When you reach the line containing "for z, w, a, b" in the entries below, start writing out each line exactly, and stop after the line containing "-.10, .145), .03, .03)])".
:: INFORMATION SHOWN
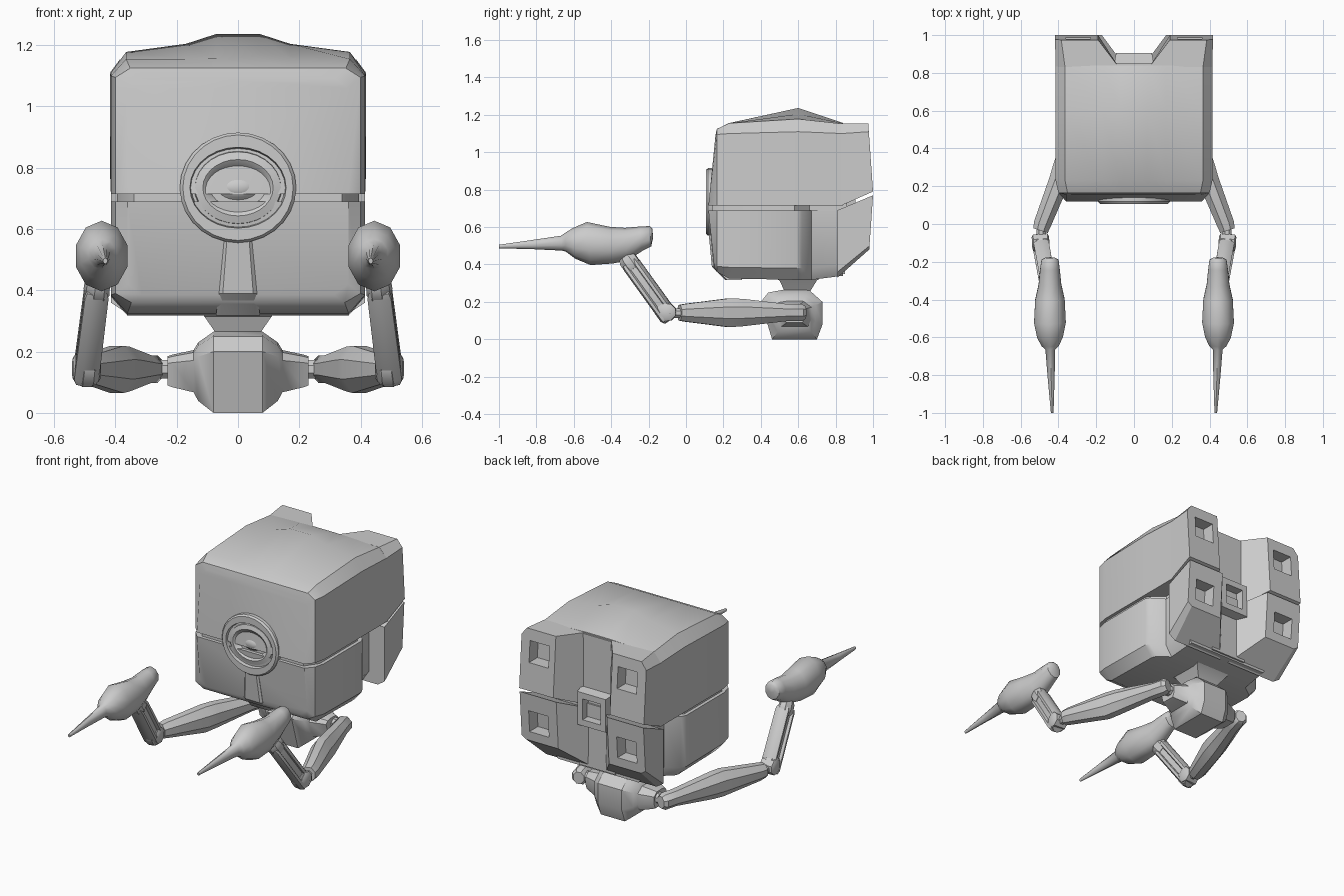
import bpy, bmesh, math
from mathutils import Vector

if "Cube" in bpy.data.objects:
    bpy.data.objects.remove(bpy.data.objects["Cube"])

grey = bpy.data.materials.new("light_grey")
grey.diffuse_color = (0.6, 0.6, 0.6, 1)
grey.use_nodes = True
grey.node_tree.nodes["Principled BSDF"].inputs["Base Color"].default_value = grey.diffuse_color


def loft(name, rings, mirror=False, angle=35):
    """Skin a list of equal-length rings, cap both ends, optionally mirror in x."""
    bm = bmesh.new()
    vs = [[bm.verts.new(p) for p in r] for r in rings]
    n = len(vs[0])
    for a, b in zip(vs, vs[1:]):
        for i in range(n):
            bm.faces.new((a[i], a[(i + 1) % n], b[(i + 1) % n], b[i]))
    bm.faces.new(vs[0])
    bm.faces.new(vs[-1])
    bmesh.ops.recalc_face_normals(bm, faces=bm.faces)
    me = bpy.data.meshes.new(name)
    bm.to_mesh(me)
    bm.free()
    me.materials.append(grey)
    ob = bpy.data.objects.new(name, me)
    bpy.context.collection.objects.link(ob)
    bpy.ops.object.select_all(action='DESELECT')
    ob.select_set(True)
    bpy.context.view_layer.objects.active = ob
    bpy.ops.object.shade_smooth_by_angle(angle=math.radians(angle))
    if mirror:
        ob.modifiers.new("mirror", 'MIRROR').use_mirror_merge = False
    return ob


def tube(name, stations, n=8, angle=35):
    """Mirrored limb: stations are (centre, half width, half height)."""
    d = (Vector(stations[-1][0]) - Vector(stations[0][0])).normalized()
    side = d.cross(Vector((0, 0, 1))).normalized()
    up = side.cross(d)
    rings = []
    for c, w, h in stations:
        k = 1 / math.cos(math.pi / n)
        rings.append([Vector(c) + side * w * k * math.cos(a) + up * h * k * math.sin(a)
                      for a in [(i + .5) * 2 * math.pi / n for i in range(n)]])
    return loft(name, rings, True, angle)


def both(half):
    """Close a half outline (x > 0) with its mirror image."""
    return half + [(-x, z) for x, z in reversed(half)]


# upper shell, lofted front to back
rings = []
for y, w, zs, zc, zp in [(.12, .36, 1.06, 1.09, 1.09), (.165, .40, 1.095, 1.125, 1.125),
                         (.23, .415, 1.10, 1.155, 1.156), (.60, .415, 1.11, 1.178, 1.237),
                         (.84, .415, 1.10, 1.152, 1.157)]:
    half = [(w, .715), (w, zs), (w * .88, zc), (.17, zc + .45 * (zp - zc)), (.07, zp)]
    lean = .1 if y < .15 else 0
    rings.append([(x, y + lean * (z - .715), z) for x, z in both(half)])
loft("upper_shell", rings)

# lower shell with side recesses behind it
rings = []
for y, w, zs, zb in [(.12, .36, .42, .385), (.165, .40, .39, .36), (.23, .415, .385, .325),
                     (.59, .415, .38, .318), (.62, .40, .38, .318), (.67, .32, .38, .318),
                     (.84, .31, .40, .34)]:
    lean = .1 if y < .15 else 0
    rings.append([(x, y + lean * (.69 - z), z) for x, z in both([(w, .69), (w, zs), (w * .87, zb)])])
loft("lower_shell", rings)

# inner core visible in the seam
loft("seam_core", [[(x, y, z) for x, z in both([(w, .74), (w, .66)])]
                   for y, w in [(.14, .34), (.22, .395), (.58, .395), (.66, .31), (.86, .31)]])

# rear thruster blocks with square nozzles
def block(name, base, end, y0, zc, seam):
    s, cx, xs = .065, .295, .36
    hole = [(cx - s, zc - s), (cx + s, zc - s), (cx + s, zc), (cx + s, zc + s), (cx - s, zc + s)]
    if end[0][1] > end[2][1]:
        hole = [(x, 2 * zc - z) for x, z in hole]
    back = lambda pts, off: [(x, 1 - .07 * abs(z - seam) - off, z) for x, z in pts]
    loft(name, [[(x, y0, z) for x, z in base], back(end, 0), back(hole, 0), back(hole, .08)], True, 25)


block("upper_thruster_block",
      [(.08, .715), (.415, .715), (.415, 1.10), (.365, 1.154), (.08, 1.154)],
      [(.19, .79), (.418, .79), (.418, 1.11), (.385, 1.154), (.19, 1.154)], .83, 1.02, .79)
block("lower_thruster_block",
      [(.03, .69), (.415, .69), (.415, .36), (.37, .33), (.03, .33)],
      [(.17, .77), (.415, .77), (.415, .50), (.385, .48), (.17, .48)], .81, .60, .77)

# back wall between the blocks and the centre nozzle
loft("back_wall", [[(x, y, z) for x, z in both([(.12, 1.15), (.12, .35)])] for y in (.8, .85)])
loft("centre_nozzle", [[(x, y, .72 + z) for x, z in both([(r, r * 1.05), (r, -r * 1.05)])]
                       for y, r in [(.82, .11), (.905, .095), (.905, .06), (.85, .06)]])

# eye: outer rim, groove, rounded inner ring and lens
rings = []
for rx, rz, y in [(.19, .18, .2), (.19, .18, .118), (.18, .172, .107), (.157, .132, .107),
                  (.152, .127, .14), (.143, .12, .14), (.14, .117, .122), (.115, .092, .115),
                  (.095, .07, .13), (.085, .055, .155), (.076, .046, .15), (.055, .032, .128),
                  (.02, .012, .117)]:
    rings.append([(rx * math.cos(a), y, .735 + rz * math.sin(a))
                  for a in [i * math.tau / 28 for i in range(28)]])
loft("eye", rings)

# chin strip below the eye
loft("chin_strip", [[(-w, y + .01, z), (-w * .8, y, z), (w * .8, y, z), (w, y + .01, z),
                     (w, .3, z), (-w, .3, z)]
                    for z, w, y in [(.60, .042, .118), (.39, .062, .138), (.318, .072, .21)]])

# neck and pelvis
loft("neck", [[(-w, a, z), (w, a, z), (w, b, z), (-w, b, z)]
              for z, w, a, b in [(.34, .13, .45, .74), (.315, .11, .50, .70), (.25, .065, .53, .66)]])
profile = [(.46, 0), (.70, 0), (.73, .08), (.73, .20), (.66, .262), (.52, .265), (.44, .25), (.40, .20)]
rings = []
for x, k, h in [(-.23, .36, .36), (-.215, .4, .4), (-.145, .6, .52), (-.13, .75, .72), (-.08, 1, 1),
                (.08, 1, 1), (.13, .75, .72), (.145, .6, .52), (.215, .4, .4), (.23, .36, .36)]:
    rings.append([(x, .58 + (y - .58) * k, .14 + (z - .14) * h) for y, z in profile])
loft("pelvis", rings)

# shoulder pins and upper arms
tube("shoulder_joint", [((.21, .595, .143), .03, .03), ((.27, .59, .143), .03, .03)])
tube("upper_arm", [((.275, .635, .143), .03, .035), ((.28, .615, .143), .045, .045),
                   ((.30, .54, .143), .045, .045), ((.375, .30, .143), .055, .073),
                   ((.395, .23, .142), .055, .077), ((.485, .0, .142), .046, .048),
                   ((.495, -.035, .142), .04, .042)])

# elbows
tube("elbow_pin", [((.492, -.02, .14), .025, .025), ((.492, -.10, .14), .025, .025)])
tube("elbow", [((.448, -.095, .145), .03, .03), ((.456, -.095, .145), .044, .044),
               ((.532, -.10, .145), .044, .044), ((.54, -.10, .145), .03, .03)])

# forearms: two rails over a thinner core, closed by a wrist
def forearm(name, off, w, h, t0, t1):
    a, b = Vector((.494, -.105, .14)), Vector((.46, -.30, .41))
    o = Vector((0, .81, .58)) * off
    p = [a.lerp(b, t) + o for t in (t0, t0 + .06, t1 - .06, t1)]
    tube(name, [(p[0], w * .8, h * .8), (p[1], w, h), (p[2], w * .95, h), (p[3], w * .8, h * .8)])


forearm("forearm_core", 0, .03, .04, 0, 1)
forearm("forearm_front_rail", -.03, .041, .019, -.1, 1)
forearm("forearm_back_rail", .03, .041, .019, 0, 1)
forearm("forearm_lower_cap", 0, .043, .05, -.12, .15)
forearm("wrist", 0, .04, .048, .88, 1.12)

# hands with long spikes: y, top z, bottom z, half width
hand = [(-.178, .59, .545, .025), (-.19, .603, .50, .045), (-.24, .60, .475, .052),
        (-.32, .592, .425, .06), (-.40, .597, .41, .078), (-.52, .622, .402, .084),
        (-.60, .59, .435, .068), (-.645, .565, .47, .045), (-.665, .552, .476, .026),
        (-.82, .53, .483, .018), (-1, .505, .487, .007)]
tube("spike_hand", [((.445 - .012 * max(0, -.6 - y) / .4, y, (t + b) / 2), w, (t - b) / 2)
                    for y, t, b, w in hand], 10, 45)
::::
*EXERCISE OUTPUT*
              for z, w, a, b in [(.34, .13, .45, .74), (.315, .11, .50, .70), (.25, .065, .53, .66)]])
profile = [(.46, 0), (.70, 0), (.73, .08), (.73, .20), (.66, .262), (.52, .265), (.44, .25), (.40, .20)]
rings = []
for x, k, h in [(-.23, .36, .36), (-.215, .4, .4), (-.145, .6, .52), (-.13, .75, .72), (-.08, 1, 1),
                (.08, 1, 1), (.13, .75, .72), (.145, .6, .52), (.215, .4, .4), (.23, .36, .36)]:
    rings.append([(x, .58 + (y - .58) * k, .14 + (z - .14) * h) for y, z in profile])
loft("pelvis", rings)

# shoulder pins and upper arms
tube("shoulder_joint", [((.21, .595, .143), .03, .03), ((.27, .59, .143), .03, .03)])
tube("upper_arm", [((.275, .635, .143), .03, .035), ((.28, .615, .143), .045, .045),
                   ((.30, .54, .143), .045, .045), ((.375, .30, .143), .055, .073),
                   ((.395, .23, .142), .055, .077), ((.485, .0, .142), .046, .048),
                   ((.495, -.035, .142), .04, .042)])

# elbows
tube("elbow_pin", [((.492, -.02, .14), .025, .025), ((.492, -.10, .14), .025, .025)])
tube("elbow", [((.448, -.095, .145), .03, .03), ((.456, -.095, .145), .044, .044),
               ((.532, -.10, .145), .044, .044), ((.54, -.10, .145), .03, .03)])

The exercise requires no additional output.